A law school course called Prisoners’ Rights, four years teaching in a Bronx housing project and a state Delaware Superior Court conflict contract helped Rep. Sean Lynn, 41, decide he was opposed to the death penalty, which he has fought in the Legislature, through Delaware Citizens Opposed to the Death Penalty and the Interdenominational Ministerial Alliance of Dover, and in speeches to churches and civic groups.
The state Supreme Court in 2016 ruled that Delaware’s death penalty was unconstitutional, but the slayings of correctional officer Steven Floyd Sr. and trooper Stephen Ballard led to calls for its return.
“Delaware has gone through this exercise multiple times,” says Lynn, a Democrat who represents the Dover area. “If there’s a heinous crime, there’s a rush to reinstate the death penalty when it would not have had an effect. Studies show repeatedly that the vast majority of criminologists say there is no deterrent effect, bu all the talk has a sex appeal for politicians who want to be perceived as being tough on crime.”
In fact, “law enforcement is safer” in states without the death penalty, he says.

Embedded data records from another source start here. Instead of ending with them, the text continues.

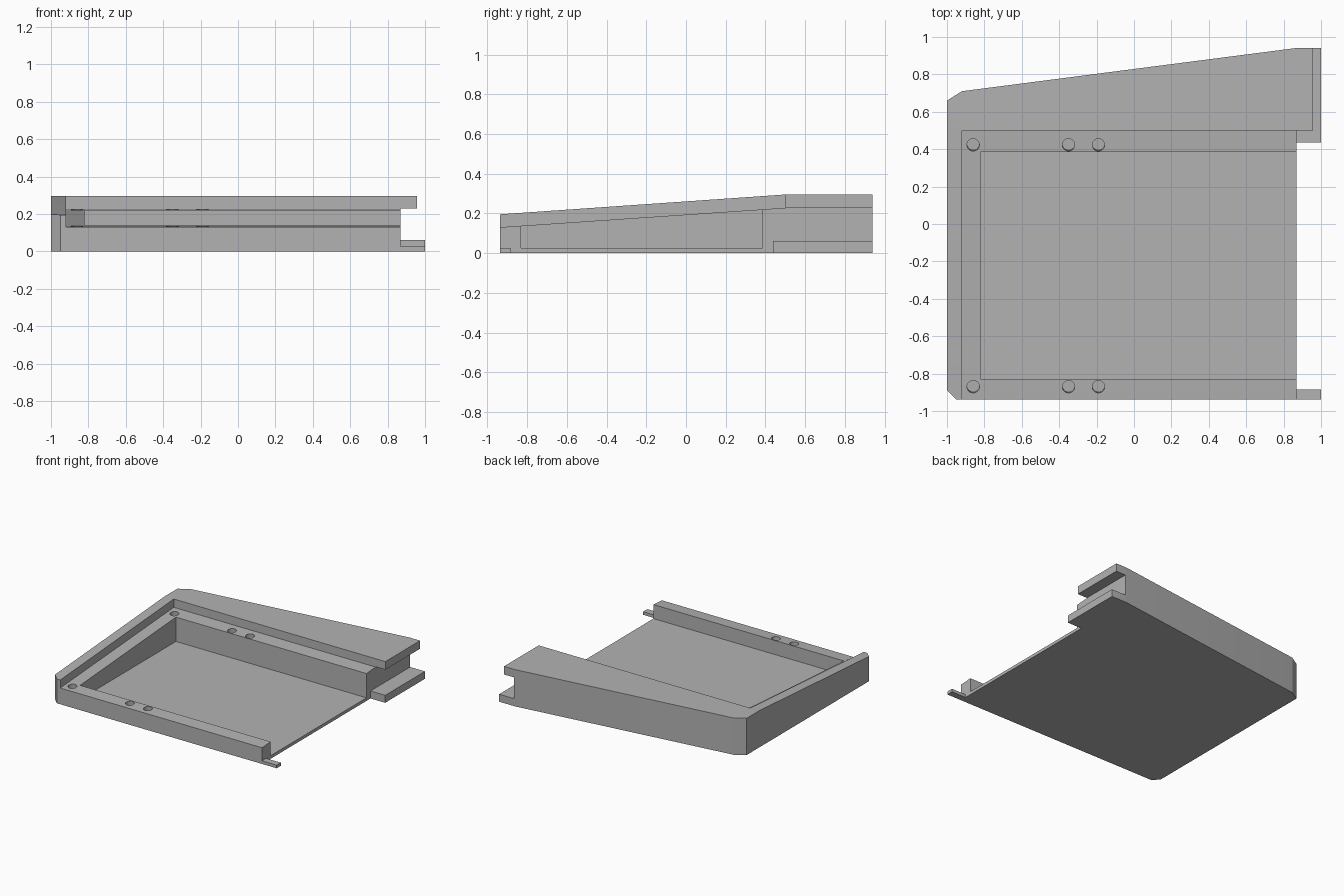
import bpy, bmesh, math
from mathutils import Matrix, Vector

cube = bpy.data.objects.get("Cube")
if cube:
    bpy.data.objects.remove(cube, do_unlink=True)

grey = bpy.data.materials.new("plain grey")
grey.use_nodes = True
GREY = (0.45, 0.45, 0.45, 1)
grey.diffuse_color = GREY
grey.node_tree.nodes["Principled BSDF"].inputs["Base Color"].default_value = GREY


def prism(name, points, offset):
    """Solid made by sweeping a planar outline along a vector."""
    bm = bmesh.new()
    face = bm.faces.new([bm.verts.new(p) for p in points])
    swept = bmesh.ops.extrude_face_region(bm, geom=[face])["geom"]
    verts = [g for g in swept if isinstance(g, bmesh.types.BMVert)]
    bmesh.ops.translate(bm, verts=verts, vec=offset)
    bmesh.ops.recalc_face_normals(bm, faces=bm.faces)
    return finish(name, bm)


def finish(name, bm):
    mesh = bpy.data.meshes.new(name)
    bm.to_mesh(mesh)
    bm.free()
    mesh.materials.append(grey)
    obj = bpy.data.objects.new(name, mesh)
    bpy.context.collection.objects.link(obj)
    return obj


def box(name, x, y, z):
    base = [(x[0], y[0], z[0]), (x[1], y[0], z[0]), (x[1], y[1], z[0]), (x[0], y[1], z[0])]
    return prism(name, base, Vector((0, 0, z[1] - z[0])))


def wedge(name, x0, profile):
    """Side profile of (y, z) points swept to the right-hand limit."""
    return prism(name, [(x0, y, z) for y, z in profile], Vector((1.1 - x0, 0, 0)))


def cut(target, cutter):
    cutter.hide_render = True
    mod = target.modifiers.new("cut", "BOOLEAN")
    mod.operation = "DIFFERENCE"
    mod.solver = "EXACT"
    mod.object = cutter
    bpy.context.view_layer.objects.active = target
    bpy.ops.object.modifier_apply(modifier=mod.name)
    bpy.data.objects.remove(cutter, do_unlink=True)


# Case body from its plan outline, connector tabs included
END = 0.87
outline = [(-1, -0.89), (-0.95, -0.938), (1, -0.938), (1, -0.885), (END, -0.885),
           (END, 0.437), (1, 0.437), (1, 0.94), (0.86, 0.94), (-0.92, 0.71), (-1, 0.66)]
case = prism("case_body", [(x, y, 0) for x, y in outline], Vector((0, 0, 0.295)))

# Sloping top of the rim
cut(case, wedge("top_slope", -1.1, [(-1.1, 0.184), (0.6, 0.302), (-1.1, 0.5)]))

# Recessed sloping ledge, open to the front and the joining end
SLOPE = 0.068


def ledge_z(y):
    return 0.228 + SLOPE * (y - 0.5)


cut(case, wedge("ledge_recess", -0.92, [(-1.1, ledge_z(-1.1)), (0.5, ledge_z(0.5)),
                                        (0.5, 0.5), (-1.1, 0.5)]))

# Deep tray
cut(case, box("tray", (-0.82, 1.1), (-0.83, 0.385), (0.025, 0.5)))

# Joining end: thin front tab, rear lower tab and overhanging top slab
cut(case, box("front_tab_space", (END, 1.1), (-1.1, -0.6), (0.025, 0.5)))
cut(case, box("rear_tab_space", (END, 1.1), (0.3, 0.5), (0.06, 0.5)))
cut(case, box("rear_notch", (END, 1.1), (0.4, 1.1), (0.06, 0.23)))
cut(case, box("slab_end", (0.957, 1.1), (0.4, 1.1), (0.15, 0.5)))

# Blind holes, square to the ledge
for y in (-0.87, 0.423):
    for x in (-0.86, -0.35, -0.19):
        bm = bmesh.new()
        place = Matrix.Translation((x, y, ledge_z(y))) @ Matrix.Rotation(math.atan(SLOPE), 4, "X")
        bmesh.ops.create_cone(bm, cap_ends=True, segments=32, radius1=0.033, radius2=0.033,
                              depth=0.14, matrix=place)
        cut(case, finish("hole", bm))

# Crisp edges with smooth hole walls
bpy.ops.object.select_all(action="DESELECT")
case.select_set(True)
bpy.context.view_layer.objects.active = case
bpy.ops.object.shade_smooth_by_angle(angle=math.radians(20))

Lynn also is deeply troubled by racial disparities in Delaware’s handling of the death penalty, and he cites conclusions reached in a 2012 Cornell Law School study in Iowa Law Review. A black defendant charged with killing a white victim is three to six times more likely to get the death penalty, over any other combination of races, the study calculated. “From almost any perspective, it is hard to imagine what would cause such stark disparities,” it concluded. “Even when compared to Southern states, the Delaware death sentencing rate for black defendants with white victims is extremely high. … The racial disparities in the Delaware death sentencing rates are remarkable.”
A 2015 bill that Lynn co-sponsored failed to replace the death penalty with life without parole. In 2017, Rep. Stephen Smyk proposed a bill to revise the death penalty statute to make it constitutional. “Smyk’s bill doesn’t even touch—it completely ignores—all those racial disparities,” Lynn says. “That has to be part of the calculus.” Smyk did not respond to several requests to be profiled alongside Lynn.
Lynn, a Dover native and former Dover city councilman, was elected to the state House in 2014. He graduated from Marymount Manhattan College and Pace Law School. His law practice specializes in family and criminal law. He also manages the Patrick H. Lynn Scholarship Fund, which helps college-bound local students and serves as pro bono counsel through the Office of the Child Advocate.